== Problem details ==
Go through the listing below and reproduce it word for word.
⁂
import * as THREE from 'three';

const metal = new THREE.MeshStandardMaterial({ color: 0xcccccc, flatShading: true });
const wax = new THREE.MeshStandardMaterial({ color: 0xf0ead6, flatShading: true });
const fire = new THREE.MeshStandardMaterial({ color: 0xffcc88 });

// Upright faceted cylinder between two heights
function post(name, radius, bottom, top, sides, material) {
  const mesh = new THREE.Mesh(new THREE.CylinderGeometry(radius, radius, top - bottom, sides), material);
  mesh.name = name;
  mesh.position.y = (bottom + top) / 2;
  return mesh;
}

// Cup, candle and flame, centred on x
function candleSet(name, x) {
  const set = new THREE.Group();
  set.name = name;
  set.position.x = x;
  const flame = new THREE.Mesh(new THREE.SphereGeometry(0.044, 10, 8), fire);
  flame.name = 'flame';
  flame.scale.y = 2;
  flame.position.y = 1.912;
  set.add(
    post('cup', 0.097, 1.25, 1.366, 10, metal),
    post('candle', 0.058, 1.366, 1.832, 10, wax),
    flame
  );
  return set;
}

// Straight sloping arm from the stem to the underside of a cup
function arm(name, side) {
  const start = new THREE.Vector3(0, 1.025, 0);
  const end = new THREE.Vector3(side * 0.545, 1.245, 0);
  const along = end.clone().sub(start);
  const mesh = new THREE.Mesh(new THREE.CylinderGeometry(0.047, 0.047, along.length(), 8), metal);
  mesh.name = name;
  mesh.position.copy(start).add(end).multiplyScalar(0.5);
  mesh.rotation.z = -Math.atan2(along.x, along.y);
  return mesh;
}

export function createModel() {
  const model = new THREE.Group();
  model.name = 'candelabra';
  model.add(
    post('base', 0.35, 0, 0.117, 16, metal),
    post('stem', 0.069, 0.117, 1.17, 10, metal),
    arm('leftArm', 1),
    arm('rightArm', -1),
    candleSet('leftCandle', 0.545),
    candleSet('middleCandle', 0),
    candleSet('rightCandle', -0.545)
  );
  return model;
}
⁂
== Written response ==
import * as THREE from 'three';

const metal = new THREE.MeshStandardMaterial({ color: 0xcccccc, flatShading: true });
const wax = new THREE.MeshStandardMaterial({ color: 0xf0ead6, flatShading: true });
const fire = new THREE.MeshStandardMaterial({ color: 0xffcc88 });

// Upright faceted cylinder between two heights
function post(name, radius, bottom, top, sides, material) {
  const mesh = new THREE.Mesh(new THREE.CylinderGeometry(radius, radius, top - bottom, sides), material);
  mesh.name = name;
  mesh.position.y = (bottom + top) / 2;
  return mesh;
}

// Cup, candle and flame, centred on x
function candleSet(name, x) {
  const set = new THREE.Group();
  set.name = name;
  set.position.x = x;
  const flame = new THREE.Mesh(new THREE.SphereGeometry(0.044, 10, 8), fire);
  flame.name = 'flame';
  flame.scale.y = 2;
  flame.position.y = 1.912;
  set.add(
    post('cup', 0.097, 1.25, 1.366, 10, metal),
    post('candle', 0.058, 1.366, 1.832, 10, wax),
    flame
  );
  return set;
}

// Straight sloping arm from the stem to the underside of a cup
function arm(name, side) {
  const start = new THREE.Vector3(0, 1.025, 0);
  const end = new THREE.Vector3(side * 0.545, 1.245, 0);
  const along = end.clone().sub(start);
  const mesh = new THREE.Mesh(new THREE.CylinderGeometry(0.047, 0.047, along.length(), 8), metal);
  mesh.name = name;
  mesh.position.copy(start).add(end).multiplyScalar(0.5);
  mesh.rotation.z = -Math.atan2(along.x, along.y);
  return mesh;
}

export function createModel() {
  const model = new THREE.Group();
  model.name = 'candelabra';
  model.add(
    post('base', 0.35, 0, 0.117, 16, metal),
    post('stem', 0.069, 0.117, 1.17, 10, metal),
    arm('leftArm', 1),
    arm('rightArm', -1),
    candleSet('leftCandle', 0.545),
    candleSet('middleCandle', 0),
    candleSet('rightCandle', -0.545)
  );
  return model;
}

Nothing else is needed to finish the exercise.